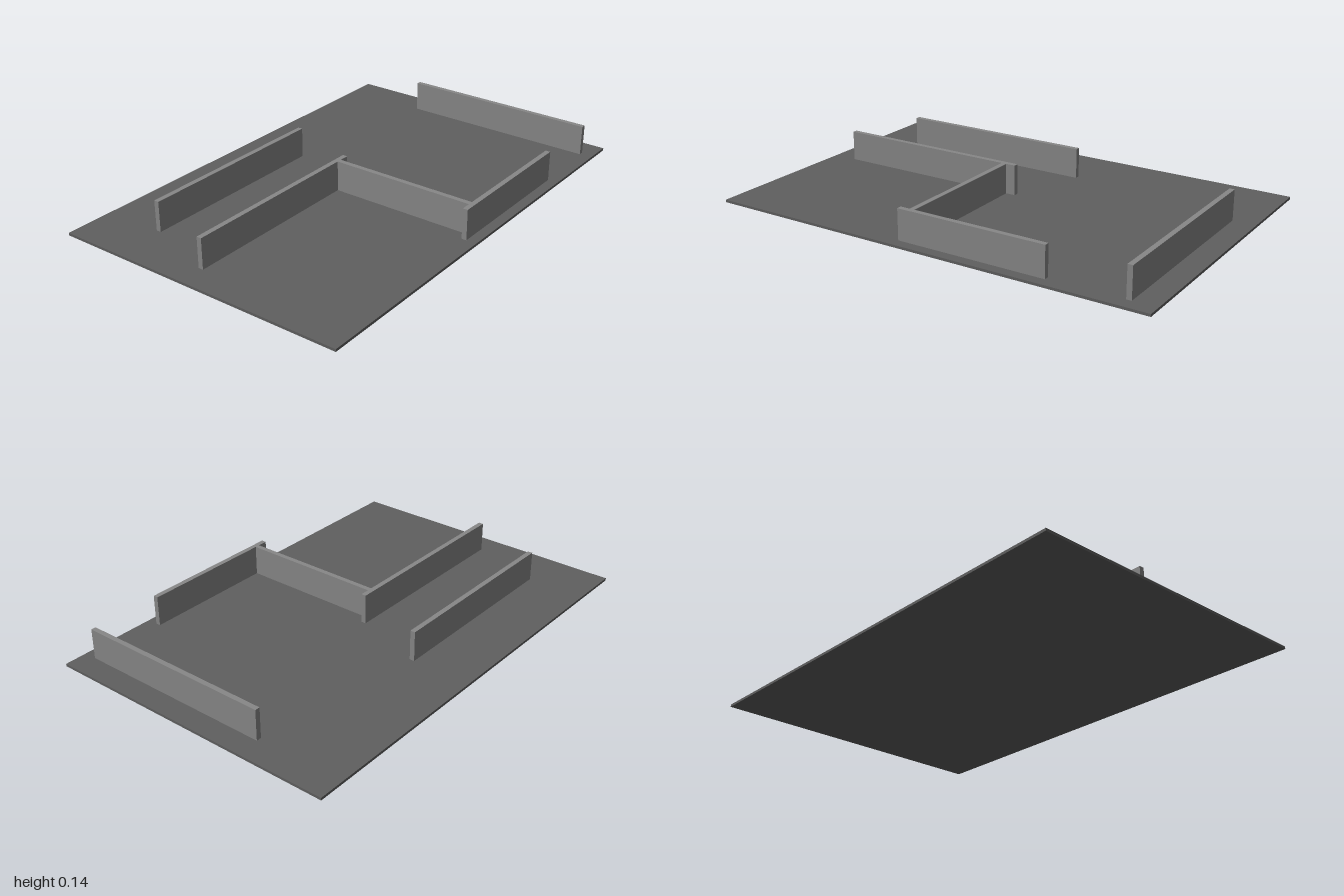
import * as THREE from 'three';

const FLOOR_TOP = 0.011;
const WALL_TOP = 0.145;

export function createModel() {
  const model = new THREE.Group();
  const floorMaterial = new THREE.MeshStandardMaterial({ color: 0x606060 });
  const wallMaterial = new THREE.MeshStandardMaterial({ color: 0x888888 });

  // Box given by its extents along each axis
  function addBox(name, [x0, x1], [y0, y1], [z0, z1], material) {
    const mesh = new THREE.Mesh(new THREE.BoxGeometry(x1 - x0, y1 - y0, z1 - z0), material);
    mesh.position.set((x0 + x1) / 2, (y0 + y1) / 2, (z0 + z1) / 2);
    mesh.name = name;
    model.add(mesh);
  }

  // Thin floor slab
  addBox('floor', [-0.667, 0.667], [0, FLOOR_TOP], [-1, 1], floorMaterial);

  // Low upright walls: name, x extent, z extent
  const walls = [
    ['backWall', [-0.278, 0.611], [-0.899, -0.877]],
    ['leftWall', [0.6, 0.622], [-0.556, 0.109]],
    ['crossWall', [-0.045, 0.6], [0.043, 0.065]],
    ['middleWall', [-0.067, -0.045], [0, 0.889]],
    ['rightWall', [-0.403, -0.381], [-0.111, 0.777]],
  ];
  for (const [name, x, z] of walls) addBox(name, x, [FLOOR_TOP, WALL_TOP], z, wallMaterial);

  return model;
}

········

Copy out the listing above in full and keep the pictures out.

import * as THREE from 'three';

const FLOOR_TOP = 0.011;
const WALL_TOP = 0.145;

export function createModel() {
  const model = new THREE.Group();
  const floorMaterial = new THREE.MeshStandardMaterial({ color: 0x606060 });
  const wallMaterial = new THREE.MeshStandardMaterial({ color: 0x888888 });

  // Box given by its extents along each axis
  function addBox(name, [x0, x1], [y0, y1], [z0, z1], material) {
    const mesh = new THREE.Mesh(new THREE.BoxGeometry(x1 - x0, y1 - y0, z1 - z0), material);
    mesh.position.set((x0 + x1) / 2, (y0 + y1) / 2, (z0 + z1) / 2);
    mesh.name = name;
    model.add(mesh);
  }

  // Thin floor slab
  addBox('floor', [-0.667, 0.667], [0, FLOOR_TOP], [-1, 1], floorMaterial);

  // Low upright walls: name, x extent, z extent
  const walls = [
    ['backWall', [-0.278, 0.611], [-0.899, -0.877]],
    ['leftWall', [0.6, 0.622], [-0.556, 0.109]],
    ['crossWall', [-0.045, 0.6], [0.043, 0.065]],
    ['middleWall', [-0.067, -0.045], [0, 0.889]],
    ['rightWall', [-0.403, -0.381], [-0.111, 0.777]],
  ];
  for (const [name, x, z] of walls) addBox(name, x, [FLOOR_TOP, WALL_TOP], z, wallMaterial);

  return model;
}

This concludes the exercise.